Found footage has been played absolutely to death. I don’t know if Blair Witch was the first film to really exploit this faux-vérité crevice of the horror genre, but pretty much every scary movie since that employs this look-at-this-scary-footage-we-found approach comes off as just another Blair Witch knockoff. The best recent example I can think of where this method somehow takes more than it gives is George Romero’s regrettable Diary of the Dead. (“Why are you still filming this? Is this about your ego?”) Wafts of this staleness do come across in the opening moments of Grave Encounters—Oh, Jesus, I thought at the beginning, two bad tastes that taste even worse together: ghost hunters and found footage—but thankfully the filmmakers found a way to use these tropes to their advantage in delightfully frightening (if not entirely novel) ways. More importantly, they didn’t play the psychological claustrophobia card. (There are mercifully few sniveling confessions and survivors ganging up on each other.) The night-vision cam, wait-for-it suspense that rang out loud and clear in the first Paranormal Activity is present here. In a way, the makers of Grave Encounters maximized the found footage oeuvre to its fullest without somehow falling into any of its myriad traps. They do it at a level of professionalism found recently only in Rec and The Last Exorcism, and they take it to some interesting places indeed. Grave Encounters is a clever little machine, something the makers seem to go out of their way to trick you into doubting at the beginning.
The homages to Session 9 and House on Haunted Hill are easy to spot. At one point right before the shit hits the fan, one of the camera jockeys filming some stock footage of dark hallways stumbles upon a passage with a wheelchair blocking his way. This is a nod, I believe, to the iconic opening twenty seconds of Session 9. (In fact, the now-destroyed Danvers State Hospital, where Session 9 was filmed and takes place, is directly named in the first ten minutes of Grave Encounters.) Later in the film, the show’s host winds up face-to-face with a surgical procedure from another era. The doctor and attending nurses slowly look up from the patient to address the terrified host. This is an obvious reference to House on Haunted Hill‘s excellent there-goes-the-game-show-hostess scene, when a team of medics take a break from torturing a dying patient to gaze up at their next victim (the poor Miss Marr), but they are only visible (of course) through her hand-held video camera.
I swear to God I did not see most of the Boo! moments coming. The score helpfully warns you right before some new shit is about to go down, but every surprise is somehow more surprising than you might expect. They really love to make the bad guys scream in your face, something missing from all but the best of the truly scary movies. (I watched it alone in the dark, and I screamed out at least twice, and I’m made of fucking steel when it comes to scary movies.) The revelation at the end comes not a moment too late or too early, left me completely satisfied.

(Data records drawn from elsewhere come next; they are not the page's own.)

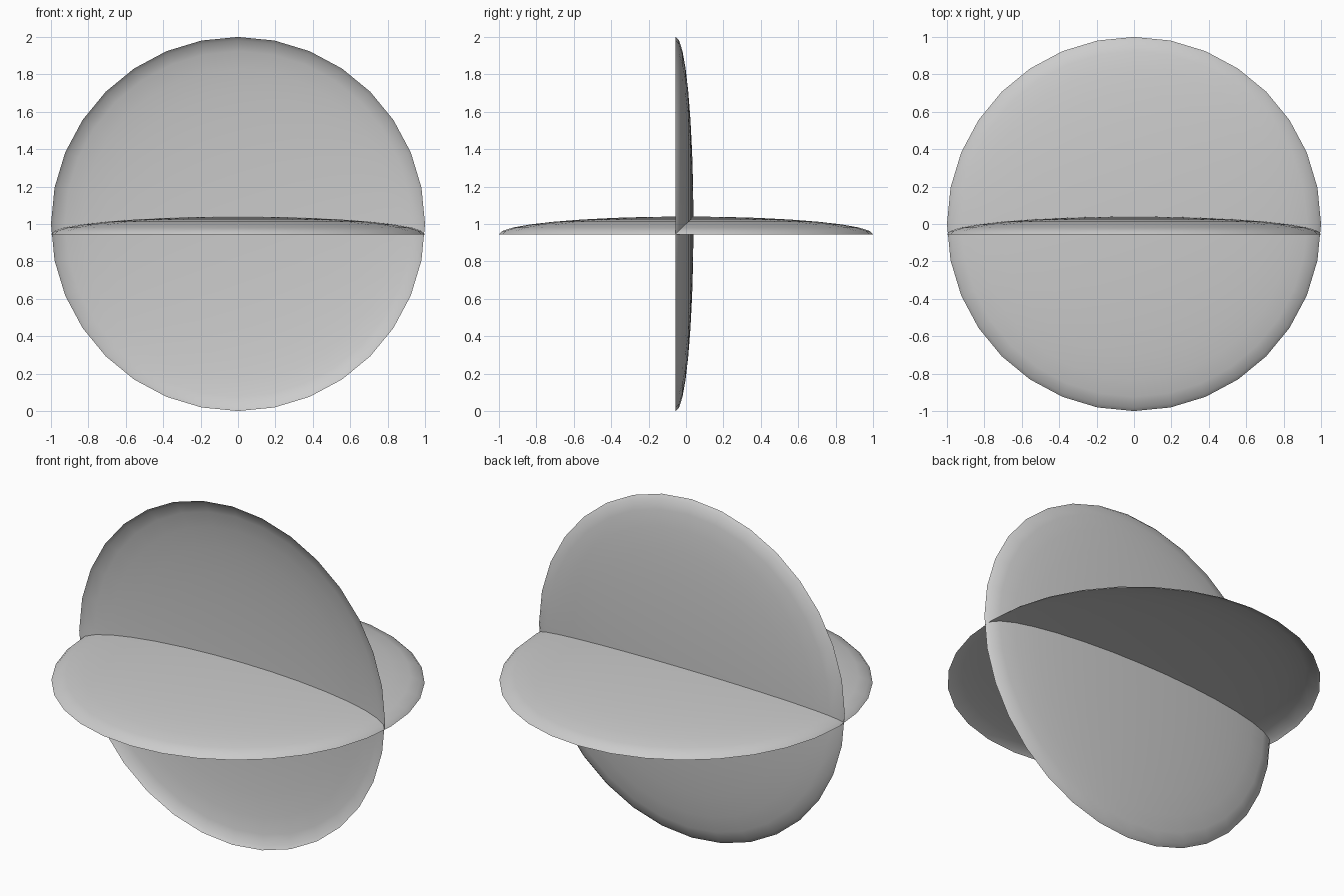
import bpy, bmesh, math

if "Cube" in bpy.data.objects:
    bpy.data.objects.remove(bpy.data.objects["Cube"])

HEIGHT = 0.095   # depth of each shallow dome
OFFSET = 0.055   # rim plane distance from the model centre


def open_dome(name, location, tilt):
    """Flattened open half sphere, rim in its local xy plane."""
    bm = bmesh.new()
    bmesh.ops.create_uvsphere(bm, u_segments=32, v_segments=16, radius=1)
    lower = [v for v in bm.verts if v.co.z < -0.01]
    bmesh.ops.delete(bm, geom=lower, context='VERTS')
    bmesh.ops.scale(bm, vec=(1, 1, HEIGHT), verts=bm.verts)
    for f in bm.faces:
        f.smooth = True
    mesh = bpy.data.meshes.new(name)
    bm.to_mesh(mesh)
    bm.free()
    obj = bpy.data.objects.new(name, mesh)
    obj.location = location
    obj.rotation_euler.x = tilt
    bpy.context.collection.objects.link(obj)
    return obj


# Level dome bulging upwards
open_dome("horizontal_dome", (0, 0, 1 - OFFSET), 0)
# Upright dome bulging towards the back
open_dome("vertical_dome", (0, -OFFSET, 1), -math.pi / 2)
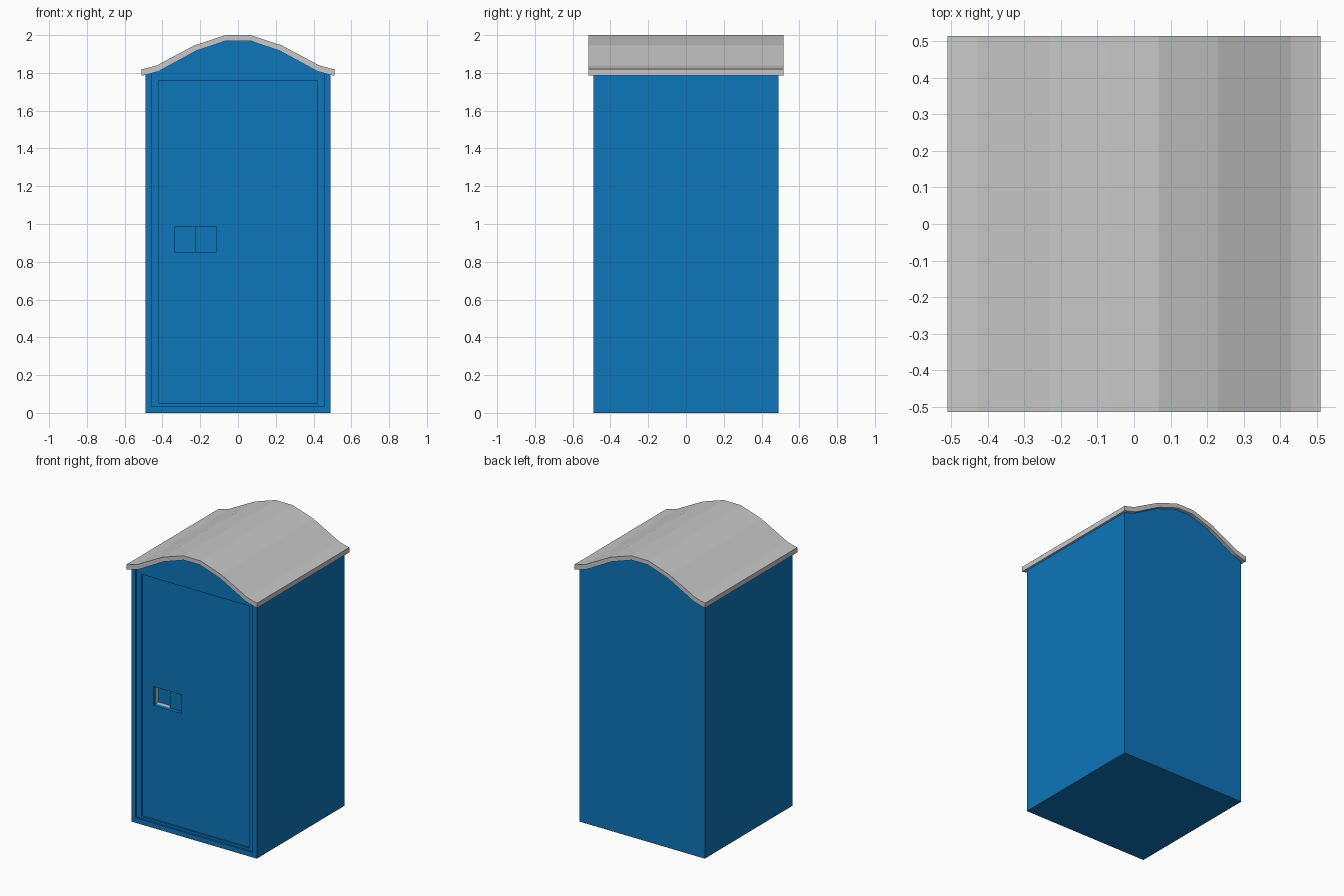
import bpy, bmesh

if "Cube" in bpy.data.objects:
    bpy.data.objects.remove(bpy.data.objects["Cube"])


def material(name, rgb):
    m = bpy.data.materials.new(name)
    m.diffuse_color = (*rgb, 1)
    m.use_nodes = True
    m.node_tree.nodes["Principled BSDF"].inputs["Base Color"].default_value = m.diffuse_color
    return m


BLUE = material("blue plastic", (0.004, 0.18, 0.50))
GREY = material("light grey", (0.58, 0.58, 0.58))


def prism(name, outline, y0, y1, mat):
    """Extrude an (x, z) outline from y0 to y1."""
    bm = bmesh.new()
    face = bm.faces.new([bm.verts.new((x, y0, z)) for x, z in outline])
    ext = bmesh.ops.extrude_face_region(bm, geom=[face])
    verts = [v for v in ext["geom"] if isinstance(v, bmesh.types.BMVert)]
    bmesh.ops.translate(bm, verts=verts, vec=(0, y1 - y0, 0))
    bmesh.ops.recalc_face_normals(bm, faces=bm.faces)
    me = bpy.data.meshes.new(name)
    bm.to_mesh(me)
    bm.free()
    me.materials.append(mat)
    ob = bpy.data.objects.new(name, me)
    bpy.context.collection.objects.link(ob)
    return ob


def mirrored(half):
    """Left half of a curve plus its mirror image, left to right."""
    return half + [(-x, z) for x, z in reversed(half)]


def cut(target, name, x0, x1, z0, z1, y1):
    """Sink a rectangular pocket into the front, back to depth y1."""
    box = prism(name, [(x0, z0), (x1, z0), (x1, z1), (x0, z1)], -0.7, y1, BLUE)
    mod = target.modifiers.new(name, 'BOOLEAN')
    mod.operation, mod.solver, mod.object = 'DIFFERENCE', 'EXACT', box
    bpy.context.view_layer.objects.active = target
    bpy.ops.object.modifier_apply(modifier=name)
    bpy.data.objects.remove(box)


# Wavy roof sheet
top = mirrored([(-0.51, 1.82), (-0.49, 1.823), (-0.43, 1.84), (-0.23, 1.946), (-0.067, 2.0)])
under = mirrored([(-0.51, 1.785), (-0.485, 1.79), (-0.42, 1.808), (-0.22, 1.917), (-0.063, 1.97)])
prism("roof", top + under[::-1], -0.515, 0.515, GREY)

# Cabin, reaching slightly up into the roof
crown = mirrored([(-0.49, 1.80), (-0.42, 1.818), (-0.22, 1.927), (-0.063, 1.98)])
cabin = prism("cabin", [(-0.49, 0), *crown, (0.49, 0)], -0.49, 0.49, BLUE)

# Front frame step, door panel, latch pocket and its deeper grip half
cut(cabin, "frame_step", -0.458, 0.458, 0.035, 2.2, -0.477)
cut(cabin, "door_step", -0.42, 0.42, 0.05, 1.76, -0.464)
cut(cabin, "latch_pocket", -0.335, -0.115, 0.853, 0.985, -0.437)
cut(cabin, "grip_pocket", -0.335, -0.225, 0.853, 0.985, -0.407)

# Grey lining band around the deep grip half
bm = bmesh.new()
bm.from_mesh(cabin.data)
region = [f for f in bm.faces if abs(f.normal.y) < 0.1
          and all(-0.34 < v.co.x < -0.11 and v.co.y < -0.4 for v in f.verts)]
geom = list({e for f in region for e in f.edges}) + list({v for f in region for v in f.verts}) + region
bmesh.ops.bisect_plane(bm, geom=geom, plane_co=(0, -0.437, 0), plane_no=(0, 1, 0))
cabin.data.materials.append(GREY)
for f in bm.faces:
    c = f.calc_center_median()
    inside = -0.34 < c.x < -0.22 and 0.85 < c.z < 0.99 and -0.437 < c.y < -0.41
    f.material_index = len(cabin.data.materials) - 1 if inside and abs(f.normal.y) < 0.1 else 0
bm.to_mesh(cabin.data)
bm.free()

Grave Encounters is a fucking scary movie. But more than that, it is an entertaining movie. It’s beautiful to look at, fun to follow, and difficult to anticipate. The Vicious Brothers deserve every accolade they get for their freshman effort, and I simply can’t wait to see what they come up with next.